Dataset entries

[Start of Attachment]

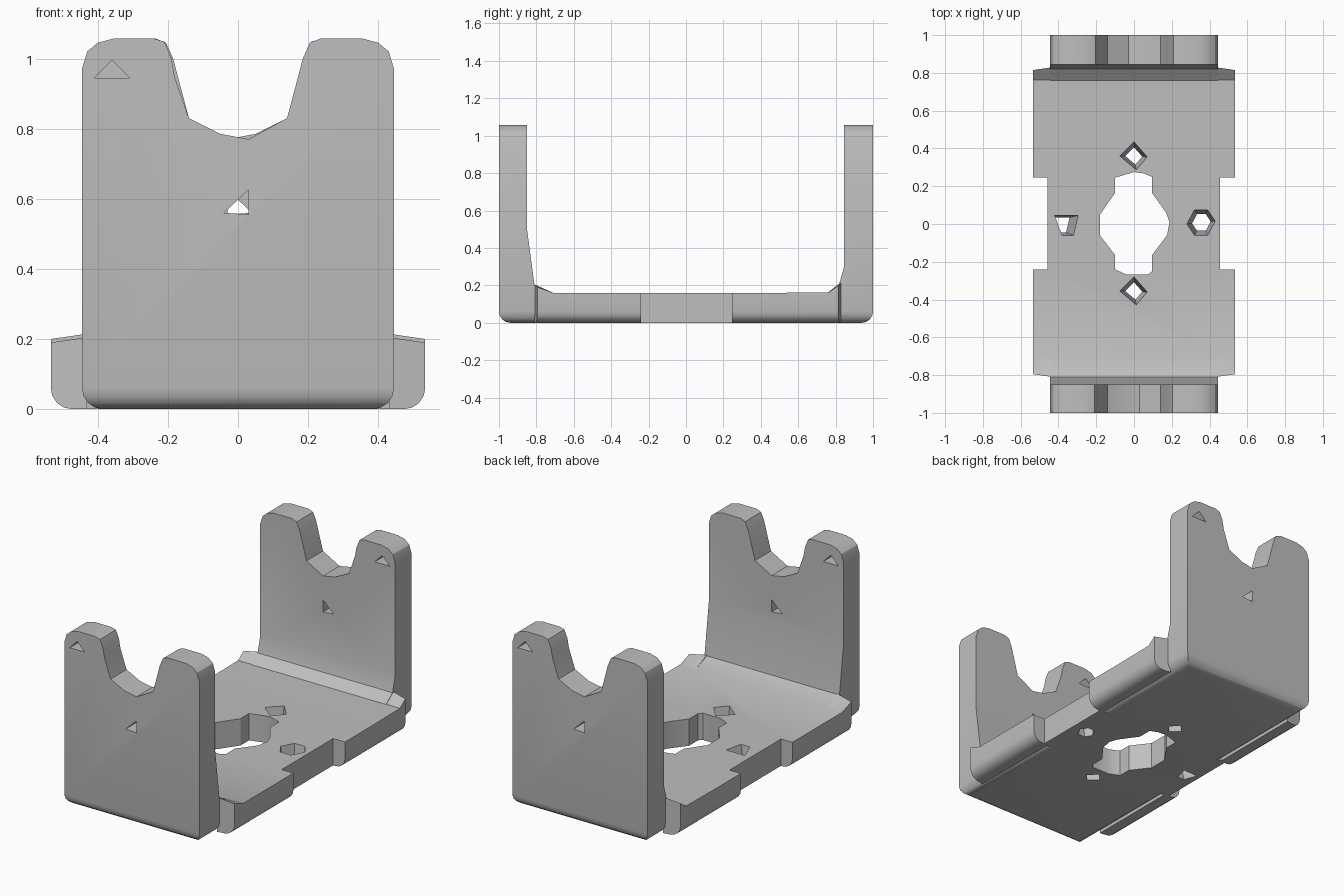
import bpy, bmesh, math
from mathutils import Vector

cube = bpy.data.objects.get("Cube")
if cube:
    bpy.data.objects.remove(cube, do_unlink=True)

grey = bpy.data.materials.new("light grey")
grey.use_nodes = True
COLOUR = (0.52, 0.52, 0.52, 1)
grey.diffuse_color = COLOUR
grey.node_tree.nodes["Principled BSDF"].inputs["Base Color"].default_value = COLOUR


def loft(name, start, end):
    """Closed solid between two rings of 3D points."""
    bm = bmesh.new()
    a = [bm.verts.new(p) for p in start]
    b = [bm.verts.new(p) for p in end]
    n = len(a)
    bm.faces.new(a)
    bm.faces.new(b[::-1])
    for i in range(n):
        j = (i + 1) % n
        bm.faces.new((a[j], a[i], b[i], b[j]))
    bmesh.ops.recalc_face_normals(bm, faces=bm.faces)
    mesh = bpy.data.meshes.new(name)
    bm.to_mesh(mesh)
    bm.free()
    ob = bpy.data.objects.new(name, mesh)
    bpy.context.collection.objects.link(ob)
    mesh.materials.append(grey)
    return ob


def prism_x(name, pts, x0, x1):
    return loft(name, [(x0, y, z) for y, z in pts], [(x1, y, z) for y, z in pts])


def prism_y(name, pts, y0, y1, side=1):
    """side -1 turns the prism half way round the z axis."""
    return loft(name, [(x * side, y0 * side, z) for x, z in pts],
                [(x * side, y1 * side, z) for x, z in pts])


def round_edges(ob, test, radius):
    bm = bmesh.new()
    bm.from_mesh(ob.data)
    edges = [e for e in bm.edges if all(test(v.co) for v in e.verts)]
    bmesh.ops.bevel(bm, geom=edges, offset=radius, segments=4, profile=0.5, affect='EDGES')
    bm.to_mesh(ob.data)
    bm.free()


def combine(ob, tool, operation):
    mod = ob.modifiers.new("combine", 'BOOLEAN')
    mod.operation = operation
    mod.solver = 'EXACT'
    mod.object = tool
    with bpy.context.temp_override(object=ob, active_object=ob, selected_objects=[ob]):
        bpy.ops.object.modifier_apply(modifier=mod.name)
    bpy.data.objects.remove(tool, do_unlink=True)


# U-shaped bracket: floor with an upright wall at each end
section = [(-1, 0), (1, 0), (1, 1.057), (.845, 1.057), (.845, .3), (.82, .21),
           (.76, .163), (.5, .16), (-.71, .16), (-.81, .2), (-.85, .5),
           (-.85, 1.057), (-1, 1.057)]
bracket = prism_x("cradle_bracket", section, -.445, .445)
round_edges(bracket, lambda c: c.z < .01 and abs(c.y) > .99, .06)

# Slightly wider floor between the side ears
middle = [(-.25, 0), (.25, 0), (.25, .16), (-.25, .16)]
combine(bracket, prism_x("floor_middle", middle, -.459, .456), 'UNION')

# Side ears with rounded lower edges
front_ear = [(-.81, 0), (-.81, .205), (-.71, .16), (-.24, .16), (-.24, 0)]
back_ear = [(.83, 0), (.83, .215), (.763, .163), (.5, .16), (.245, .16), (.245, 0)]
for side in (-1, 1):
    for profile in (front_ear, back_ear):
        ear = prism_x("side_ear", profile, side * .43, side * .534)
        for v in ear.data.vertices:
            if abs(v.co.x) > .5 and abs(v.co.y) > .8:
                v.co.y -= math.copysign(.015, v.co.y)
                if v.co.z > .1:
                    v.co.z -= .015
        round_edges(ear, lambda c: c.z < .01 and abs(c.x) > .5, .06)
        combine(bracket, ear, 'UNION')

# Wall tops: rounded horns, a notch and two triangular holes each
wall_top = [(-.5, .97), (-.445, .97), (-.43, 1.02), (-.4, 1.045), (-.355, 1.057),
            (-.24, 1.057), (-.21, 1.048), (-.19, 1.0), (-.18, .945), (-.14, .83),
            (-.05, .785), (.03, .77), (.14, .83), (.185, 1.0), (.205, 1.045),
            (.235, 1.057), (.355, 1.057), (.4, 1.045), (.43, 1.02), (.445, .97),
            (.5, .97), (.5, 1.2), (-.5, 1.2)]
horn_hole = [(-.41, .945), (-.31, .945), (-.36, .995)]
centre_hole = [(-.04, .56), (.03, .555), (.03, .625)]
for side in (1, -1):
    for shape in (wall_top, horn_hole, centre_hole):
        combine(bracket, prism_y("wall_cutter", shape, -1.1, -.6, side), 'DIFFERENCE')

# Floor openings: one large, four small tapered ones
large = [(0, .275), (.05, .268), (.095, .25), (.095, .165), (.17, .06), (.188, .01),
         (.175, -.06), (.095, -.165), (.095, -.25), (.075, -.268), (-.04, -.268),
         (-.1, -.24), (-.1, -.165), (-.18, -.06), (-.18, .05), (-.1, .165), (-.1, .245)]
diamond = [(0, .075), (.07, -.005), (.012, -.073), (-.075, 0)]
hexagon = [(-.08, -.01), (-.04, .065), (.03, .065), (.07, .005), (.03, -.07), (-.04, -.07)]
wedge = [(-.06, .045), (.065, .045), (.04, -.06), (-.02, -.06)]


def floor_cutter(shape, cx, cy, taper, shift=0):
    def ring(z, s, dx):
        return [(cx + dx + x * s, cy + y * s, z) for x, y in shape]
    combine(bracket, loft("floor_cutter", ring(.161, 1, 0), ring(-.001, taper, shift)),
            'DIFFERENCE')


# Extend the tall cutter past both floor faces
combine(bracket, loft("opening_cutter", [(x, y, -.1) for x, y in large],
                      [(x, y, .3) for x, y in large]), 'DIFFERENCE')
floor_cutter(diamond, 0, .36, .62)
floor_cutter(diamond, 0, -.355, .62)
floor_cutter(hexagon, .36, .01, .65)
floor_cutter(wedge, -.36, 0, .75, -.03)

# Smooth the rounded corners only
bpy.ops.object.select_all(action='DESELECT')
bracket.select_set(True)
bpy.context.view_layer.objects.active = bracket
bpy.ops.object.shade_smooth_by_angle(angle=math.radians(28))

[End of Attachment]

**HOW TO COMPLETE THIS TASK**
The lines above that hold "name" are the result; show every one of them.

**ANSWER FOR THE TASK**
def loft(name, start, end):
    mesh = bpy.data.meshes.new(name)
    ob = bpy.data.objects.new(name, mesh)
def prism_x(name, pts, x0, x1):
    return loft(name, [(x0, y, z) for y, z in pts], [(x1, y, z) for y, z in pts])
def prism_y(name, pts, y0, y1, side=1):
    return loft(name, [(x * side, y0 * side, z) for x, z in pts],
        bpy.ops.object.modifier_apply(modifier=mod.name)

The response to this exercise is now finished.